-- What to produce --
Each line from the opening of the listing below through the line that contains "return Matrix.Translation(loc) @" is to be output exactly as written.

┄┄┄┄┄┄┄┄┄┄┄┄┄┄┄┄┄┄┄┄

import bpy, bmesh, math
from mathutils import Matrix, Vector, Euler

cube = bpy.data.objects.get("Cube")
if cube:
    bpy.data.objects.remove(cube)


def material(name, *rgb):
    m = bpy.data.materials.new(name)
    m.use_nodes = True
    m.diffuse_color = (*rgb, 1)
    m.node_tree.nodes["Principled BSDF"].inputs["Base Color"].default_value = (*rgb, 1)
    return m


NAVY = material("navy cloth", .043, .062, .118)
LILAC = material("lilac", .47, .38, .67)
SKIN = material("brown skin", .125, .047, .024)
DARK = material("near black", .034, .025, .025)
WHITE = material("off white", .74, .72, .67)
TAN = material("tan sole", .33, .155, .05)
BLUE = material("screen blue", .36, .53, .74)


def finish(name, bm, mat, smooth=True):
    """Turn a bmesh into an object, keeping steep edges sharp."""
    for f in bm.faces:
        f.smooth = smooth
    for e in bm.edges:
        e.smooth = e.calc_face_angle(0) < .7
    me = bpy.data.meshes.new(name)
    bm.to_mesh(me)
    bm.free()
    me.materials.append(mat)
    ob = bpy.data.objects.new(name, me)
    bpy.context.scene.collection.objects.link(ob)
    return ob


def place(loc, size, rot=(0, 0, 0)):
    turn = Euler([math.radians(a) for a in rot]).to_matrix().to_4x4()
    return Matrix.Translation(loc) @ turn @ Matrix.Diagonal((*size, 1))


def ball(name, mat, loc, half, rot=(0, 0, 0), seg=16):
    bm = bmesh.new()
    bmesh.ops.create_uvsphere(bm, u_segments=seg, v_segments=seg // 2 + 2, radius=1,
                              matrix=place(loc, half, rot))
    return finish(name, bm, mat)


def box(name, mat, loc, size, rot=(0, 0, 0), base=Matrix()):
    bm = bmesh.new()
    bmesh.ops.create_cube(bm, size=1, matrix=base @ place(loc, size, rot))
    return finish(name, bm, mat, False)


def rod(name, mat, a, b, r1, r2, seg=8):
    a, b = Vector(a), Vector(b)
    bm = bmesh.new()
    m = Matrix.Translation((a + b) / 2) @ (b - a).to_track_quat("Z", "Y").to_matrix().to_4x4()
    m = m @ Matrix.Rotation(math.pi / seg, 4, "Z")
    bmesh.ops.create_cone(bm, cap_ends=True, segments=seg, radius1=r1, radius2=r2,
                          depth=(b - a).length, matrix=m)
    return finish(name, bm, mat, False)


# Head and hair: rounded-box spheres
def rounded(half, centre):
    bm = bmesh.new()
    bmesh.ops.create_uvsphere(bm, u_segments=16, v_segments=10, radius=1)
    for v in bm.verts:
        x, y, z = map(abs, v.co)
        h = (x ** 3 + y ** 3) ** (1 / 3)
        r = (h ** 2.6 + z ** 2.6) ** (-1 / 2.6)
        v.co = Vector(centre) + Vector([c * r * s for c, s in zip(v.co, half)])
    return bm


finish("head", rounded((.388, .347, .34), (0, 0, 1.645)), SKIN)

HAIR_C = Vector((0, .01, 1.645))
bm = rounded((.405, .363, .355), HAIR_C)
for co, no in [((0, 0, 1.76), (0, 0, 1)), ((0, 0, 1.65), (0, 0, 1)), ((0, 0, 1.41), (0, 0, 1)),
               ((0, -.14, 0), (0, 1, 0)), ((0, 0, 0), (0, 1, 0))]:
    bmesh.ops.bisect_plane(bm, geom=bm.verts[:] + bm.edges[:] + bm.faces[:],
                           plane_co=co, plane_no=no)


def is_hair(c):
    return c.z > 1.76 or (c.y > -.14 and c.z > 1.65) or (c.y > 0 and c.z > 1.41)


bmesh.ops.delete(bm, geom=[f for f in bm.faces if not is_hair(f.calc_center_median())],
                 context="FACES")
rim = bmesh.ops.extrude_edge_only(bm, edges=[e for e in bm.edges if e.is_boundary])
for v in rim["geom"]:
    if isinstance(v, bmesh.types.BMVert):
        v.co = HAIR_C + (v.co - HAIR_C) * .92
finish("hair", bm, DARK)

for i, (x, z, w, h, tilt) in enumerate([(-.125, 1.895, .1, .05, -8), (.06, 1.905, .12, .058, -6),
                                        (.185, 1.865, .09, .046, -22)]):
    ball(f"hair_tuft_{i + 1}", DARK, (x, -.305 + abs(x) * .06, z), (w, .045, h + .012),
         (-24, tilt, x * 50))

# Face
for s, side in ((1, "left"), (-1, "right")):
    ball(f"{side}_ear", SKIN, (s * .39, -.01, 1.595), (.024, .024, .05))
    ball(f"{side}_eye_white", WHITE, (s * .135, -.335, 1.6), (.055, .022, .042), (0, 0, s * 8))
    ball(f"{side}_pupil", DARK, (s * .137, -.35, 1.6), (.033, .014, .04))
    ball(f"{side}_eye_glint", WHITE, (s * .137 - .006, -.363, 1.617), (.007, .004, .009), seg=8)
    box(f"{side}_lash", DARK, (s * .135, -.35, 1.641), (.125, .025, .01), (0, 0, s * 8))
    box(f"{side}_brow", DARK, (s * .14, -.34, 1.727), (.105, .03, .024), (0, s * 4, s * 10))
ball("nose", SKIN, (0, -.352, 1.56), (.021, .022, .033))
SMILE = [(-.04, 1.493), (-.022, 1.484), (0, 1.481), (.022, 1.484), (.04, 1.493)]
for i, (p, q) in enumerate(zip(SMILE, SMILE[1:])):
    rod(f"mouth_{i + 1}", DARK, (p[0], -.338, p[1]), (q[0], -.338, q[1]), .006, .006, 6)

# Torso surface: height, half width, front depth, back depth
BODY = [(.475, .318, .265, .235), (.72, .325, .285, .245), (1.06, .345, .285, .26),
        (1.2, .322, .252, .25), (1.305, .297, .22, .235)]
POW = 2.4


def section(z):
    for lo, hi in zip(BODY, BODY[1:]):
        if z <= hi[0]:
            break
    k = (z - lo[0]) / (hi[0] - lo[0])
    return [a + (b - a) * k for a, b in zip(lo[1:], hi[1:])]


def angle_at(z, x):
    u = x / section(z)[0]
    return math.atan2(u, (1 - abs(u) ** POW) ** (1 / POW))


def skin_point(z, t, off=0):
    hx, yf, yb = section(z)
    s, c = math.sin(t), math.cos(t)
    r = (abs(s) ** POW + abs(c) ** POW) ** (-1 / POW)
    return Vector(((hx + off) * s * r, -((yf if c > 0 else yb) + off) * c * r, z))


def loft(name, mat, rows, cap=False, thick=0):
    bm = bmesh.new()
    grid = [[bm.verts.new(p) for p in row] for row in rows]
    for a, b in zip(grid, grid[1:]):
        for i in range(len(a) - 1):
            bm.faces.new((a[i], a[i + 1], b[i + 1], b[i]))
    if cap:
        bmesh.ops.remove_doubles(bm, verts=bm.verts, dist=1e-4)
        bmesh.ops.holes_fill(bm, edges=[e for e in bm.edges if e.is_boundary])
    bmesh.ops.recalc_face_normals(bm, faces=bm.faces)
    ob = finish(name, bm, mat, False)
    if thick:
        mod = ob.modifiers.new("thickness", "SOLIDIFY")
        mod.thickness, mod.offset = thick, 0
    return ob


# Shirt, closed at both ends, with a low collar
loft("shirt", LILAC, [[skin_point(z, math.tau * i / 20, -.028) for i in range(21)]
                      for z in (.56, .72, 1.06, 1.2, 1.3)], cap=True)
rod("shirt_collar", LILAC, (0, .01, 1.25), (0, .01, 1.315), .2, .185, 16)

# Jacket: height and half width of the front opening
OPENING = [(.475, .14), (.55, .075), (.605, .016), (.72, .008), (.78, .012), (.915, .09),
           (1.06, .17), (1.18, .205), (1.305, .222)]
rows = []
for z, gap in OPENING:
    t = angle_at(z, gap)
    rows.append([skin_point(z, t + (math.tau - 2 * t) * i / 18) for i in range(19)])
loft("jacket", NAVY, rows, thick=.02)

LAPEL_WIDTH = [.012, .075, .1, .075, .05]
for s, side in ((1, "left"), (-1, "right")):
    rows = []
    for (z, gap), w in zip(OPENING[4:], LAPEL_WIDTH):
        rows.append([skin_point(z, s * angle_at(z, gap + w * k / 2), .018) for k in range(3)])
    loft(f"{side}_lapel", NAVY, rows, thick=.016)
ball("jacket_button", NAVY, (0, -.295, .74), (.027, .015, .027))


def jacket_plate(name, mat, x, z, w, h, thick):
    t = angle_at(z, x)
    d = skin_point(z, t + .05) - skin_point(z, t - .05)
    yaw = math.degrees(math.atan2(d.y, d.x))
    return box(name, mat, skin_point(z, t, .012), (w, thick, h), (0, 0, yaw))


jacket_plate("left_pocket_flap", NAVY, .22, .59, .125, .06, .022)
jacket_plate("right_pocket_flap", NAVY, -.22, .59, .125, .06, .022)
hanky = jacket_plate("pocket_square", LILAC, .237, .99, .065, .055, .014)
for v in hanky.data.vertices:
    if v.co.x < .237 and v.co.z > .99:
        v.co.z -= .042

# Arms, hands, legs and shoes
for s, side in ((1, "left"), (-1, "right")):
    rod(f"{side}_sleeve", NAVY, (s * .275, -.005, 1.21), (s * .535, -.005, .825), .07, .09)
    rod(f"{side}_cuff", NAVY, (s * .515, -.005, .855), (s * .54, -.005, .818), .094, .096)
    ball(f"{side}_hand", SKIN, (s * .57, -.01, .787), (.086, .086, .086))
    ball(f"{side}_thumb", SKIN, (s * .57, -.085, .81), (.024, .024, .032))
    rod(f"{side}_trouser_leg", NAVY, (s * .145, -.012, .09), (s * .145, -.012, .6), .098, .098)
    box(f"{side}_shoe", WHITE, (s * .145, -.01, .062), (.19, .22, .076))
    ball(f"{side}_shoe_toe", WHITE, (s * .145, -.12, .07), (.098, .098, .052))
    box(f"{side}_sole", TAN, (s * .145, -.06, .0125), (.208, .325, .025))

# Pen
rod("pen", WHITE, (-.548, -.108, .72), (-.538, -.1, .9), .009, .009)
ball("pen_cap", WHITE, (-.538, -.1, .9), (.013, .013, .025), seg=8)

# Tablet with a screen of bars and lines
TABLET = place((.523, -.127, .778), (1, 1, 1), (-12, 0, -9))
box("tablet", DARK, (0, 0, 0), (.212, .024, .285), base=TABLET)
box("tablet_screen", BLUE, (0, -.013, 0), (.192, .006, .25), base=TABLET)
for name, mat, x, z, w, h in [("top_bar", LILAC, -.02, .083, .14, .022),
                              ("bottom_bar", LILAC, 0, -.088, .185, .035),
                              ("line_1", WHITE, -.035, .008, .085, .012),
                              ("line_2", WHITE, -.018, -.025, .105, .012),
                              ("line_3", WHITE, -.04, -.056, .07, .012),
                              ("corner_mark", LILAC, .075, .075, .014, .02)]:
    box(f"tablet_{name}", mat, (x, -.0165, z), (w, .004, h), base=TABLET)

┄┄┄┄┄┄┄┄┄┄┄┄┄┄┄┄┄┄┄┄

-- Expected output --
import bpy, bmesh, math
from mathutils import Matrix, Vector, Euler

cube = bpy.data.objects.get("Cube")
if cube:
    bpy.data.objects.remove(cube)


def material(name, *rgb):
    m = bpy.data.materials.new(name)
    m.use_nodes = True
    m.diffuse_color = (*rgb, 1)
    m.node_tree.nodes["Principled BSDF"].inputs["Base Color"].default_value = (*rgb, 1)
    return m


NAVY = material("navy cloth", .043, .062, .118)
LILAC = material("lilac", .47, .38, .67)
SKIN = material("brown skin", .125, .047, .024)
DARK = material("near black", .034, .025, .025)
WHITE = material("off white", .74, .72, .67)
TAN = material("tan sole", .33, .155, .05)
BLUE = material("screen blue", .36, .53, .74)


def finish(name, bm, mat, smooth=True):
    """Turn a bmesh into an object, keeping steep edges sharp."""
    for f in bm.faces:
        f.smooth = smooth
    for e in bm.edges:
        e.smooth = e.calc_face_angle(0) < .7
    me = bpy.data.meshes.new(name)
    bm.to_mesh(me)
    bm.free()
    me.materials.append(mat)
    ob = bpy.data.objects.new(name, me)
    bpy.context.scene.collection.objects.link(ob)
    return ob


def place(loc, size, rot=(0, 0, 0)):
    turn = Euler([math.radians(a) for a in rot]).to_matrix().to_4x4()
    return Matrix.Translation(loc) @ turn @ Matrix.Diagonal((*size, 1))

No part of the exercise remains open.